▸ EXERCISE INSTRUCTIONS
Which lines belong in your copy? Those from the start of the data through the line with "[(x - H, x + H, ys[0]", exactly as written, without any pictures.

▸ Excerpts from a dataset
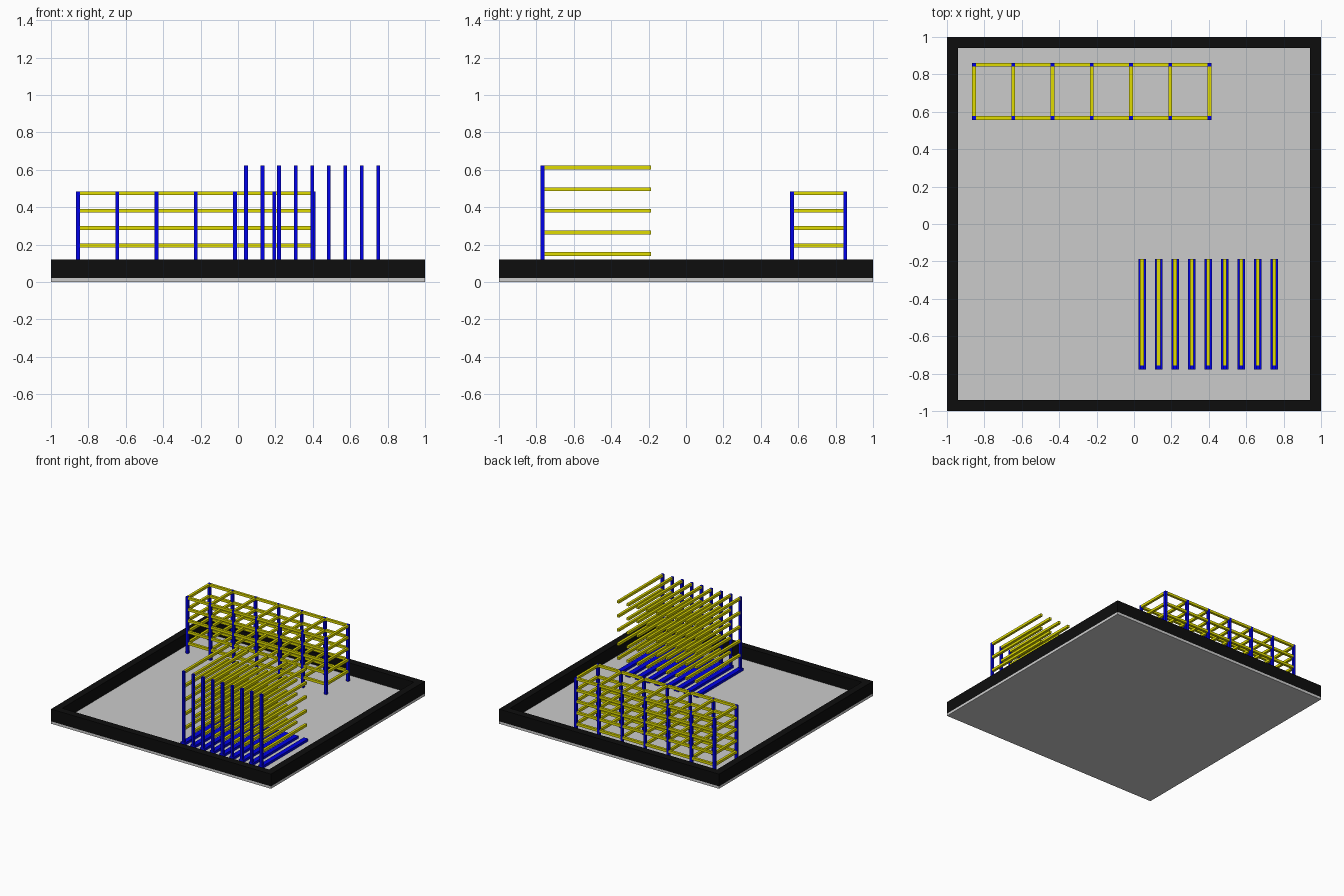
import bpy
import bmesh
from mathutils import Vector

if "Cube" in bpy.data.objects:
    bpy.data.objects.remove(bpy.data.objects["Cube"])


def material(name, rgb):
    m = bpy.data.materials.new(name)
    m.diffuse_color = (*rgb, 1)
    m.use_nodes = True
    m.node_tree.nodes["Principled BSDF"].inputs["Base Color"].default_value = m.diffuse_color
    return m


BLACK = material("black", (0.004, 0.004, 0.004))
BLUE = material("blue", (0.0, 0.0, 0.8))
YELLOW = material("yellow", (0.75, 0.72, 0.0))


def boxes(name, spans, mat=None):
    """One object made of boxes, each given as (x0, x1, y0, y1, z0, z1)."""
    bm = bmesh.new()
    for x0, x1, y0, y1, z0, z1 in spans:
        verts = bmesh.ops.create_cube(bm, size=1)["verts"]
        bmesh.ops.scale(bm, vec=(x1 - x0, y1 - y0, z1 - z0), verts=verts)
        bmesh.ops.translate(bm, vec=Vector((x0 + x1, y0 + y1, z0 + z1)) / 2, verts=verts)
    mesh = bpy.data.meshes.new(name)
    bm.to_mesh(mesh)
    bm.free()
    if mat:
        mesh.materials.append(mat)
    obj = bpy.data.objects.new(name, mesh)
    bpy.context.collection.objects.link(obj)


FLOOR, WALL_TOP, WALL = 0.02, 0.12, 0.06
H = 0.01  # half thickness of posts and beams

# Floor slab and perimeter walls
boxes("floor", [(-1, 1, -1, 1, 0, FLOOR)])
inner = 1 - WALL
boxes("walls", [
    (-1, 1, -1, -inner, FLOOR, WALL_TOP),
    (-1, 1, inner, 1, FLOOR, WALL_TOP),
    (-1, -inner, -inner, inner, FLOOR, WALL_TOP),
    (inner, 1, -inner, inner, FLOOR, WALL_TOP),
], BLACK)

# Shelf rack: two rows of seven posts, five levels of beams
xs = [-0.856 + 0.21 * i for i in range(7)]
ys = (0.567, 0.851)
rack_top = 0.484
levels = [FLOOR + (rack_top - FLOOR) * k / 5 for k in range(1, 6)]
boxes("shelf_rack_posts",
      [(x - H, x + H, y - H, y + H, FLOOR, rack_top + 0.001) for x in xs for y in ys], BLUE)
boxes("shelf_rack_long_beams",
      [(a + H, b - H, y - H, y + H, z - 2 * H, z)
       for z in levels for y in ys for a, b in zip(xs, xs[1:])], YELLOW)
boxes("shelf_rack_cross_beams",
      [(x - H, x + H, ys[0] + H, ys[1] - H, z - 2 * H, z) for z in levels for x in xs], YELLOW)

# Cantilever rack: nine columns with feet and five arms each
cols = [0.043 + 0.0884 * i for i in range(9)]
back, front = -0.777, -0.188
boxes("cantilever_feet",
      [(x - 0.02, x + 0.02, back, front, FLOOR, FLOOR + 0.02) for x in cols], BLUE)
boxes("cantilever_columns",
      [(x - H, x + H, back, back + 0.02, FLOOR + 0.02, 0.622) for x in cols], BLUE)
boxes("cantilever_arms",
      [(x - H, x + H, back + 0.02, front, z - H, z + H)
       for x in cols for z in [0.149 + 0.1158 * k for k in range(5)]], YELLOW)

▸ TASK SOLUTION
import bpy
import bmesh
from mathutils import Vector

if "Cube" in bpy.data.objects:
    bpy.data.objects.remove(bpy.data.objects["Cube"])


def material(name, rgb):
    m = bpy.data.materials.new(name)
    m.diffuse_color = (*rgb, 1)
    m.use_nodes = True
    m.node_tree.nodes["Principled BSDF"].inputs["Base Color"].default_value = m.diffuse_color
    return m


BLACK = material("black", (0.004, 0.004, 0.004))
BLUE = material("blue", (0.0, 0.0, 0.8))
YELLOW = material("yellow", (0.75, 0.72, 0.0))


def boxes(name, spans, mat=None):
    """One object made of boxes, each given as (x0, x1, y0, y1, z0, z1)."""
    bm = bmesh.new()
    for x0, x1, y0, y1, z0, z1 in spans:
        verts = bmesh.ops.create_cube(bm, size=1)["verts"]
        bmesh.ops.scale(bm, vec=(x1 - x0, y1 - y0, z1 - z0), verts=verts)
        bmesh.ops.translate(bm, vec=Vector((x0 + x1, y0 + y1, z0 + z1)) / 2, verts=verts)
    mesh = bpy.data.meshes.new(name)
    bm.to_mesh(mesh)
    bm.free()
    if mat:
        mesh.materials.append(mat)
    obj = bpy.data.objects.new(name, mesh)
    bpy.context.collection.objects.link(obj)


FLOOR, WALL_TOP, WALL = 0.02, 0.12, 0.06
H = 0.01  # half thickness of posts and beams

# Floor slab and perimeter walls
boxes("floor", [(-1, 1, -1, 1, 0, FLOOR)])
inner = 1 - WALL
boxes("walls", [
    (-1, 1, -1, -inner, FLOOR, WALL_TOP),
    (-1, 1, inner, 1, FLOOR, WALL_TOP),
    (-1, -inner, -inner, inner, FLOOR, WALL_TOP),
    (inner, 1, -inner, inner, FLOOR, WALL_TOP),
], BLACK)

# Shelf rack: two rows of seven posts, five levels of beams
xs = [-0.856 + 0.21 * i for i in range(7)]
ys = (0.567, 0.851)
rack_top = 0.484
levels = [FLOOR + (rack_top - FLOOR) * k / 5 for k in range(1, 6)]
boxes("shelf_rack_posts",
      [(x - H, x + H, y - H, y + H, FLOOR, rack_top + 0.001) for x in xs for y in ys], BLUE)
boxes("shelf_rack_long_beams",
      [(a + H, b - H, y - H, y + H, z - 2 * H, z)
       for z in levels for y in ys for a, b in zip(xs, xs[1:])], YELLOW)
boxes("shelf_rack_cross_beams",
      [(x - H, x + H, ys[0] + H, ys[1] - H, z - 2 * H, z) for z in levels for x in xs], YELLOW)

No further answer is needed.